Try it:
All of the data must be written out verbatim, with pictures excluded.

Dataset records
+---+

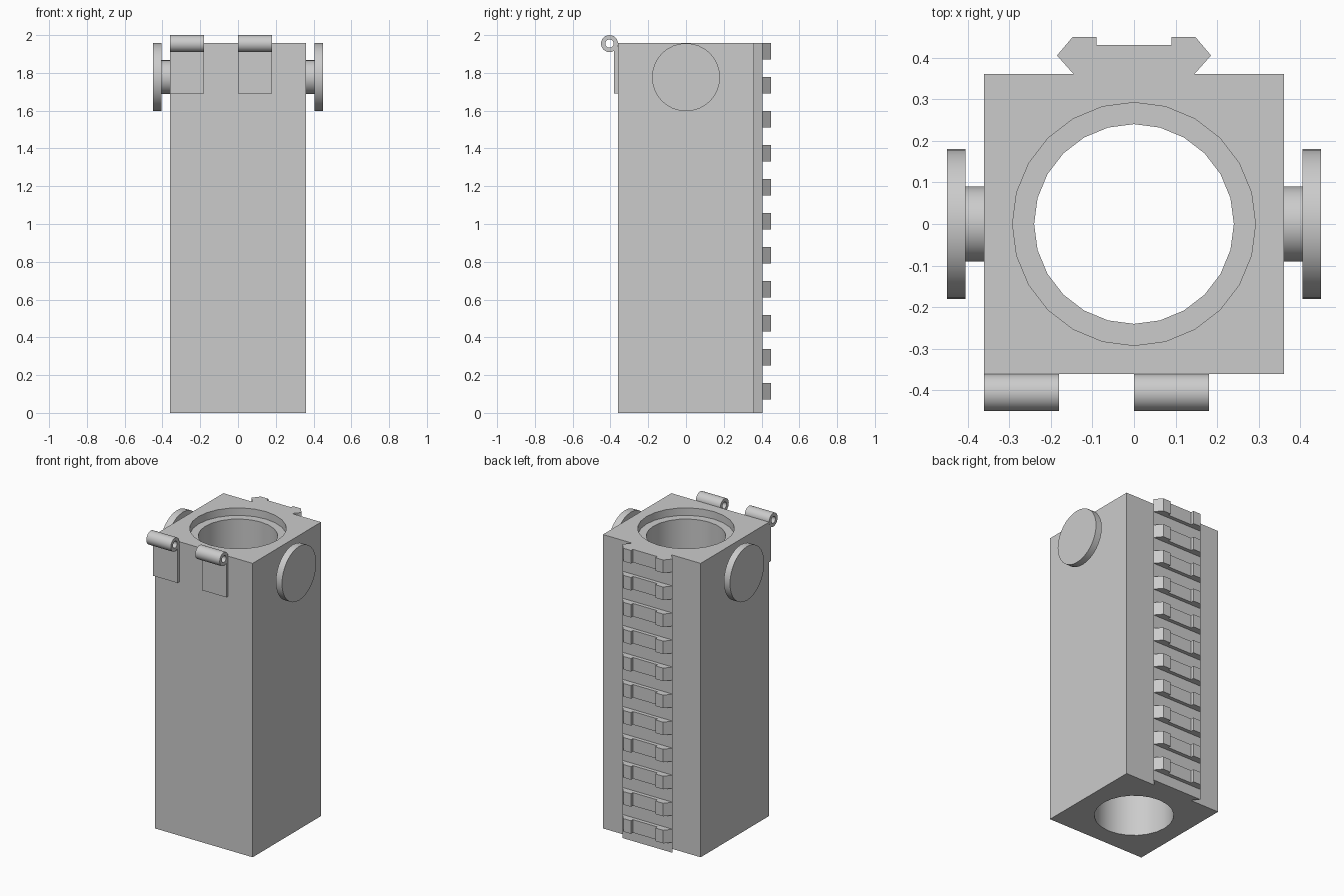
import bpy, bmesh, math
from mathutils import Vector

if "Cube" in bpy.data.objects:
    bpy.data.objects.remove(bpy.data.objects["Cube"])


def finish(bm, name, smooth=False):
    bmesh.ops.remove_doubles(bm, verts=bm.verts, dist=1e-5)
    bmesh.ops.recalc_face_normals(bm, faces=bm.faces)
    mesh = bpy.data.meshes.new(name)
    bm.to_mesh(mesh)
    bm.free()
    ob = bpy.data.objects.new(name, mesh)
    bpy.context.collection.objects.link(ob)
    if smooth:
        smooth_object(ob)
    return ob


def select_only(ob):
    bpy.ops.object.select_all(action='DESELECT')
    ob.select_set(True)
    bpy.context.view_layer.objects.active = ob


def smooth_object(ob):
    select_only(ob)
    bpy.ops.object.shade_smooth_by_angle(angle=math.radians(30))


def prism(name, profile, z0, z1):
    """Extrude an xy outline from z0 to z1."""
    bm = bmesh.new()
    face = bm.faces.new([bm.verts.new((x, y, z0)) for x, y in profile])
    top = bmesh.ops.extrude_face_region(bm, geom=[face], use_keep_orig=True)
    verts = [g for g in top["geom"] if isinstance(g, bmesh.types.BMVert)]
    bmesh.ops.translate(bm, verts=verts, vec=(0, 0, z1 - z0))
    return finish(bm, name)


def box(name, x0, x1, y0, y1, z0, z1):
    return prism(name, [(x0, y0), (x1, y0), (x1, y1), (x0, y1)], z0, z1)


def lathe_x(name, profile, y, z, steps, closed=False):
    """Spin (x, radius) points around an x-axis line through y, z."""
    bm = bmesh.new()
    verts = [bm.verts.new((x, y, z + r)) for x, r in profile]
    pairs = list(zip(verts, verts[1:]))
    if closed:
        pairs.append((verts[-1], verts[0]))
    edges = [bm.edges.new(p) for p in pairs]
    bmesh.ops.spin(bm, geom=verts + edges, cent=Vector((0, y, z)),
                   axis=(1, 0, 0), angle=math.tau, steps=steps)
    return finish(bm, name, smooth=True)


H = 1.957

# Square body with a through bore and a shallow counterbore
body = box("body", -0.36, 0.36, -0.36, 0.36, 0, H)
for radius, z0, z1 in ((0.24, -0.2, 2.2), (0.292, H - 0.05, 2.2)):
    ring = [(radius * math.cos(i * math.tau / 24),
             radius * math.sin(i * math.tau / 24)) for i in range(24)]
    cutter = prism("bore_cutter", ring, z0, z1)
    cutter.hide_render = True
    select_only(body)
    mod = body.modifiers.new("bore", 'BOOLEAN')
    mod.operation, mod.solver, mod.object = 'DIFFERENCE', 'EXACT', cutter
    bpy.ops.object.modifier_apply(modifier=mod.name)
    bpy.data.objects.remove(cutter)
smooth_object(body)

# Side knobs: short stem and wide disc, mirrored
knob = lathe_x("side_knobs", [(0.36, 0), (0.36, 0.09), (0.405, 0.09),
                              (0.405, 0.18), (0.45, 0.18), (0.45, 0)],
               0, 1.777, 32)
knob.modifiers.new("mirror", 'MIRROR').use_axis = (True, False, False)

# Back rail: dovetail base and evenly spaced notched teeth
prism("rail_base", [(-0.145, 0.36), (0.145, 0.36),
                    (0.185, 0.405), (-0.185, 0.405)], 0, H)
tooth = [(-0.185, 0.405), (0.185, 0.405), (0.147, 0.45), (0.09, 0.45),
         (0.09, 0.43), (-0.09, 0.43), (-0.09, 0.45), (-0.147, 0.45)]
for i in range(11):
    top = H - 0.18 * i
    prism(f"rail_tooth_{i + 1}", tooth, top - 0.087, top)

# Front hinges: leaf plate and hollow knuckle
for side, x in (("left", -0.36), ("right", 0.0)):
    box(f"hinge_leaf_{side}", x, x + 0.18, -0.38, -0.36, 1.69, 1.94)
    lathe_x(f"hinge_knuckle_{side}", [(x, 0.022), (x, 0.045),
                                      (x + 0.18, 0.045), (x + 0.18, 0.022)],
            -0.405, 1.955, 24, closed=True)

+---+

Finished exercise:
import bpy, bmesh, math
from mathutils import Vector

if "Cube" in bpy.data.objects:
    bpy.data.objects.remove(bpy.data.objects["Cube"])


def finish(bm, name, smooth=False):
    bmesh.ops.remove_doubles(bm, verts=bm.verts, dist=1e-5)
    bmesh.ops.recalc_face_normals(bm, faces=bm.faces)
    mesh = bpy.data.meshes.new(name)
    bm.to_mesh(mesh)
    bm.free()
    ob = bpy.data.objects.new(name, mesh)
    bpy.context.collection.objects.link(ob)
    if smooth:
        smooth_object(ob)
    return ob


def select_only(ob):
    bpy.ops.object.select_all(action='DESELECT')
    ob.select_set(True)
    bpy.context.view_layer.objects.active = ob


def smooth_object(ob):
    select_only(ob)
    bpy.ops.object.shade_smooth_by_angle(angle=math.radians(30))


def prism(name, profile, z0, z1):
    """Extrude an xy outline from z0 to z1."""
    bm = bmesh.new()
    face = bm.faces.new([bm.verts.new((x, y, z0)) for x, y in profile])
    top = bmesh.ops.extrude_face_region(bm, geom=[face], use_keep_orig=True)
    verts = [g for g in top["geom"] if isinstance(g, bmesh.types.BMVert)]
    bmesh.ops.translate(bm, verts=verts, vec=(0, 0, z1 - z0))
    return finish(bm, name)


def box(name, x0, x1, y0, y1, z0, z1):
    return prism(name, [(x0, y0), (x1, y0), (x1, y1), (x0, y1)], z0, z1)


def lathe_x(name, profile, y, z, steps, closed=False):
    """Spin (x, radius) points around an x-axis line through y, z."""
    bm = bmesh.new()
    verts = [bm.verts.new((x, y, z + r)) for x, r in profile]
    pairs = list(zip(verts, verts[1:]))
    if closed:
        pairs.append((verts[-1], verts[0]))
    edges = [bm.edges.new(p) for p in pairs]
    bmesh.ops.spin(bm, geom=verts + edges, cent=Vector((0, y, z)),
                   axis=(1, 0, 0), angle=math.tau, steps=steps)
    return finish(bm, name, smooth=True)


H = 1.957

# Square body with a through bore and a shallow counterbore
body = box("body", -0.36, 0.36, -0.36, 0.36, 0, H)
for radius, z0, z1 in ((0.24, -0.2, 2.2), (0.292, H - 0.05, 2.2)):
    ring = [(radius * math.cos(i * math.tau / 24),
             radius * math.sin(i * math.tau / 24)) for i in range(24)]
    cutter = prism("bore_cutter", ring, z0, z1)
    cutter.hide_render = True
    select_only(body)
    mod = body.modifiers.new("bore", 'BOOLEAN')
    mod.operation, mod.solver, mod.object = 'DIFFERENCE', 'EXACT', cutter
    bpy.ops.object.modifier_apply(modifier=mod.name)
    bpy.data.objects.remove(cutter)
smooth_object(body)

# Side knobs: short stem and wide disc, mirrored
knob = lathe_x("side_knobs", [(0.36, 0), (0.36, 0.09), (0.405, 0.09),
                              (0.405, 0.18), (0.45, 0.18), (0.45, 0)],
               0, 1.777, 32)
knob.modifiers.new("mirror", 'MIRROR').use_axis = (True, False, False)

# Back rail: dovetail base and evenly spaced notched teeth
prism("rail_base", [(-0.145, 0.36), (0.145, 0.36),
                    (0.185, 0.405), (-0.185, 0.405)], 0, H)
tooth = [(-0.185, 0.405), (0.185, 0.405), (0.147, 0.45), (0.09, 0.45),
         (0.09, 0.43), (-0.09, 0.43), (-0.09, 0.45), (-0.147, 0.45)]
for i in range(11):
    top = H - 0.18 * i
    prism(f"rail_tooth_{i + 1}", tooth, top - 0.087, top)

# Front hinges: leaf plate and hollow knuckle
for side, x in (("left", -0.36), ("right", 0.0)):
    box(f"hinge_leaf_{side}", x, x + 0.18, -0.38, -0.36, 1.69, 1.94)
    lathe_x(f"hinge_knuckle_{side}", [(x, 0.022), (x, 0.045),
                                      (x + 0.18, 0.045), (x + 0.18, 0.022)],
            -0.405, 1.955, 24, closed=True)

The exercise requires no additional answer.